Exercise details: When the line with "loops = [[bm.verts.new(point)" appears below, start repeating lines exactly, and keep going through the line with "mesh.materials.append(clay)"; add nothing outside that span.

Source texts of formatted documents
◆ ◆ ◆ ◆ ◆ ◆ ◆

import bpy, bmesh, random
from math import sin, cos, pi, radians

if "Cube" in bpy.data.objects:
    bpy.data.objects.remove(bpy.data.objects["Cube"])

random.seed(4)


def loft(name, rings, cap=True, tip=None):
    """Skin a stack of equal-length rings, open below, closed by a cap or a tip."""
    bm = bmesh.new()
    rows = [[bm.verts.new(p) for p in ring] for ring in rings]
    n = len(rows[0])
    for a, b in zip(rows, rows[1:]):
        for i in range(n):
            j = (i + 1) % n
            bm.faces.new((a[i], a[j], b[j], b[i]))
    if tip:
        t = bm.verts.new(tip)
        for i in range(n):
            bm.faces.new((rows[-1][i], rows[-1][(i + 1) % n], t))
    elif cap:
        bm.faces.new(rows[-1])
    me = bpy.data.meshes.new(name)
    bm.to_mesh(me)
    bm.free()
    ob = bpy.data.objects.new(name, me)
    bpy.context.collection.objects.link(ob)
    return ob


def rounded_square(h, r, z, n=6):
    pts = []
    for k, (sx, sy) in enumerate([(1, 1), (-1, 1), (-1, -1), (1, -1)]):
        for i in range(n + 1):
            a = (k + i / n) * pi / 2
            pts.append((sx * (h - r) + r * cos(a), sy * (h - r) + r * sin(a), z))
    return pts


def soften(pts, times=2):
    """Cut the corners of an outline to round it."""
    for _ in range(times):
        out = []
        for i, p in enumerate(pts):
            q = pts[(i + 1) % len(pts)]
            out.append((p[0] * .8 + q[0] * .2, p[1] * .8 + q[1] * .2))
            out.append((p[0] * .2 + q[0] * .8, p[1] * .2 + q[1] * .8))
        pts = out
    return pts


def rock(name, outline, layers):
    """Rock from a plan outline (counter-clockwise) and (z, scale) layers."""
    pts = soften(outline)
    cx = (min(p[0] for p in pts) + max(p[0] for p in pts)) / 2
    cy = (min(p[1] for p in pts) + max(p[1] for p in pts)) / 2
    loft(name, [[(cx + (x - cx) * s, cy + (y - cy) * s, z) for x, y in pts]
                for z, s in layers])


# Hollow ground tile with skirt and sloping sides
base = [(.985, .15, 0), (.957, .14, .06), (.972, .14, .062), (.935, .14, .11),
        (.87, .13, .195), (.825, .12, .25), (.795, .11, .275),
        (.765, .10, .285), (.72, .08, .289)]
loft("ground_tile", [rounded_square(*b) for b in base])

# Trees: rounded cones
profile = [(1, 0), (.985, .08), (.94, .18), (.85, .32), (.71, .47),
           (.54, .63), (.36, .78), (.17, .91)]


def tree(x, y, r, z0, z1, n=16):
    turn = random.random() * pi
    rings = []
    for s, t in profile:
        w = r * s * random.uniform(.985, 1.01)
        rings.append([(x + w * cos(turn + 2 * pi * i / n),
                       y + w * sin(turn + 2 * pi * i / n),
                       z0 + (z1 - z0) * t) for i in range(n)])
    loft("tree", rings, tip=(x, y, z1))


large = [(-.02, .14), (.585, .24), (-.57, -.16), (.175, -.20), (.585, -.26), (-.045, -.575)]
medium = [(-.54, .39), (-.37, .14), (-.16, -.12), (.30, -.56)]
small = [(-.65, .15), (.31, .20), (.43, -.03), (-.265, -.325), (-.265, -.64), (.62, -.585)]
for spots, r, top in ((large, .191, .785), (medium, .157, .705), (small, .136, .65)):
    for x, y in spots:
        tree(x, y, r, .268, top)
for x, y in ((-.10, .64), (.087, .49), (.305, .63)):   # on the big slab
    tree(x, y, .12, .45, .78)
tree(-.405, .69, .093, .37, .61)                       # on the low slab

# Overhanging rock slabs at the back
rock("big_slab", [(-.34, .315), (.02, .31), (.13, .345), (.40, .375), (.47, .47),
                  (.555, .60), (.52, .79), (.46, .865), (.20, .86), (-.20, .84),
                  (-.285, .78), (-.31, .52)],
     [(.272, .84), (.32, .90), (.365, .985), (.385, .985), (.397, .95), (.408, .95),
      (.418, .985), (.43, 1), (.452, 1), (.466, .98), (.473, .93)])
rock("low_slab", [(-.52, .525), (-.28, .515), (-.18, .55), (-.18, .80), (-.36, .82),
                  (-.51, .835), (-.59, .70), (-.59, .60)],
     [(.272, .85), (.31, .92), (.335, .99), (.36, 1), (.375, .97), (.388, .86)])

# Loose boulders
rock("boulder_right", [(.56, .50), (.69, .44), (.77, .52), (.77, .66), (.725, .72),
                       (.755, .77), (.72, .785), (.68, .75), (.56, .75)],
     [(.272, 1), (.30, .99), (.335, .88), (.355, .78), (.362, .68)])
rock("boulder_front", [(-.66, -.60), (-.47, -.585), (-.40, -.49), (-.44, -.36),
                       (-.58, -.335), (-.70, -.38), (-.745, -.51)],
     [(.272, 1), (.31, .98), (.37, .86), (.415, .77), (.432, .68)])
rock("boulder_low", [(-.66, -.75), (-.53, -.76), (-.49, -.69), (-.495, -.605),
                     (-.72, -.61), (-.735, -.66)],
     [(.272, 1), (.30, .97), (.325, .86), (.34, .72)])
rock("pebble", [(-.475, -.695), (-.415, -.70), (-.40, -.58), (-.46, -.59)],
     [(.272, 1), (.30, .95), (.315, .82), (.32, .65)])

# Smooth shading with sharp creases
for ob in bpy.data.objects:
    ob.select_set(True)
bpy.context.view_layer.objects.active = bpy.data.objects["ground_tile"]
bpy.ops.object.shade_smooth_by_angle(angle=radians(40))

◆ ◆ ◆ ◆ ◆ ◆ ◆

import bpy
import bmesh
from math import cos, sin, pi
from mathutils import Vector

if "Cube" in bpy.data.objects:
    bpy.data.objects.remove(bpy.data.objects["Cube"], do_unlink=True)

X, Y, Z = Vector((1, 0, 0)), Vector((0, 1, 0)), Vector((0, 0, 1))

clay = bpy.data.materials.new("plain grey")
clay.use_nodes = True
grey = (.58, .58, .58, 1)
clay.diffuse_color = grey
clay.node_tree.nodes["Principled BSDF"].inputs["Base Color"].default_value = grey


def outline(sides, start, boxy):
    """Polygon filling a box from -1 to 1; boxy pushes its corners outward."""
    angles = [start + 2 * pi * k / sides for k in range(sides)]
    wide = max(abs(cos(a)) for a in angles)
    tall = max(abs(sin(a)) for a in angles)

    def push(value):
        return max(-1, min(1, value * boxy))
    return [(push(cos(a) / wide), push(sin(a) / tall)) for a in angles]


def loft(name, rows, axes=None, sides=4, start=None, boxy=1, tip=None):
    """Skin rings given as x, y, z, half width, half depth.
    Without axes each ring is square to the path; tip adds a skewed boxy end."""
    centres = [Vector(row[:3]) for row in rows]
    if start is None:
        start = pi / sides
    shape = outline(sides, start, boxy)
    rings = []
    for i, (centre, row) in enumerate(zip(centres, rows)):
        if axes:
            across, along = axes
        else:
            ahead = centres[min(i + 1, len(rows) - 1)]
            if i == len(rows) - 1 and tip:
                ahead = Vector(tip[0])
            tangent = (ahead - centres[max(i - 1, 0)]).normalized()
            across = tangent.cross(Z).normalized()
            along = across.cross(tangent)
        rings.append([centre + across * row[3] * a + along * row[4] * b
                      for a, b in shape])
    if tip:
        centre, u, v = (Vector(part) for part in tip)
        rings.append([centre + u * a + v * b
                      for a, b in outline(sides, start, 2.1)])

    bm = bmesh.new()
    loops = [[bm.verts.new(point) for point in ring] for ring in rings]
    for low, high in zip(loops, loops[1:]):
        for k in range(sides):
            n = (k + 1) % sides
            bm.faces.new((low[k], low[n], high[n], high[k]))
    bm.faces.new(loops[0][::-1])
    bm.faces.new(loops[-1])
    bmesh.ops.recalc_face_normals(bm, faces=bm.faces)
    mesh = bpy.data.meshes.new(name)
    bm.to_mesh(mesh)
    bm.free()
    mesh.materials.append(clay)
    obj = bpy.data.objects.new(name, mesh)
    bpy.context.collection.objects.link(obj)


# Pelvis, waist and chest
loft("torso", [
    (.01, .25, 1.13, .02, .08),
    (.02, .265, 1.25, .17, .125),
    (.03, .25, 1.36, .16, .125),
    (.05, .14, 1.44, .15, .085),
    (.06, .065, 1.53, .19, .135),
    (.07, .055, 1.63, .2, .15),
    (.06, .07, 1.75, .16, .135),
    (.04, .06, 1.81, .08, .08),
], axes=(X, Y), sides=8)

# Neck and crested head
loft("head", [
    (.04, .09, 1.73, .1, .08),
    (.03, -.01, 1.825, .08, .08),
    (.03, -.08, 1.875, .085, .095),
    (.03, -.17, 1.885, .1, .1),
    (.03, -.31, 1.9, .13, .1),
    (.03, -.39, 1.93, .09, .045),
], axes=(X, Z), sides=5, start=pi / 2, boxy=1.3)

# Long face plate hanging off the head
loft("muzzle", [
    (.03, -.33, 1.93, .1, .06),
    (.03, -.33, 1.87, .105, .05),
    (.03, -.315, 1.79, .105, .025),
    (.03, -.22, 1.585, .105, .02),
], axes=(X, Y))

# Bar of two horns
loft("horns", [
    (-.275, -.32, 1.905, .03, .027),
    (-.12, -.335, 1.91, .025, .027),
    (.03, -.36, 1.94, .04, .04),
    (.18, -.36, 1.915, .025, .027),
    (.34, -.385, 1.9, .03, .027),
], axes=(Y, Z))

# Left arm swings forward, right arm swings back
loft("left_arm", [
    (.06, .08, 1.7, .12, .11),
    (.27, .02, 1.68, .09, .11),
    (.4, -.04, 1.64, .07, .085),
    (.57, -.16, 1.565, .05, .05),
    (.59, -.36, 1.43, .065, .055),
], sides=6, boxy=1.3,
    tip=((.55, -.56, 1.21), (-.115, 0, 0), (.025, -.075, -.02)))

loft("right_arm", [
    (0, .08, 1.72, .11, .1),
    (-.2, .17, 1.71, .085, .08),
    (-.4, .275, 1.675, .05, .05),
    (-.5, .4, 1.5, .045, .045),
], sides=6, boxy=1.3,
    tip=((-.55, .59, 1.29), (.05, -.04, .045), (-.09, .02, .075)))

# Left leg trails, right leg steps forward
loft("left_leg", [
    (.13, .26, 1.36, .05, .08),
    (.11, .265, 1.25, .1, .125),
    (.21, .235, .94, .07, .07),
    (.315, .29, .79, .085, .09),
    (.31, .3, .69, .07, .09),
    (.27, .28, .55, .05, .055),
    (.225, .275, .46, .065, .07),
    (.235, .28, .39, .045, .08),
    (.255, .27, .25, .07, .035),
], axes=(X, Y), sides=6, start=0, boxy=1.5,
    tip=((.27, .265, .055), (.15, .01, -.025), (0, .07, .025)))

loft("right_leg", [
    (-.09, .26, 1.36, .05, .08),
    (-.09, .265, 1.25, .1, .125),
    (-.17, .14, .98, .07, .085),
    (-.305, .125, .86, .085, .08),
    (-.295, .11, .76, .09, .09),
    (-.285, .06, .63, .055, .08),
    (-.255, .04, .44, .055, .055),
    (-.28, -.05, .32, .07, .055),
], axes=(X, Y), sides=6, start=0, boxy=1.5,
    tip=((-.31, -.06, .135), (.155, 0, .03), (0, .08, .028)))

◆ ◆ ◆ ◆ ◆ ◆ ◆

Solution for this task:
    loops = [[bm.verts.new(point) for point in ring] for ring in rings]
    for low, high in zip(loops, loops[1:]):
        for k in range(sides):
            n = (k + 1) % sides
            bm.faces.new((low[k], low[n], high[n], high[k]))
    bm.faces.new(loops[0][::-1])
    bm.faces.new(loops[-1])
    bmesh.ops.recalc_face_normals(bm, faces=bm.faces)
    mesh = bpy.data.meshes.new(name)
    bm.to_mesh(mesh)
    bm.free()
    mesh.materials.append(clay)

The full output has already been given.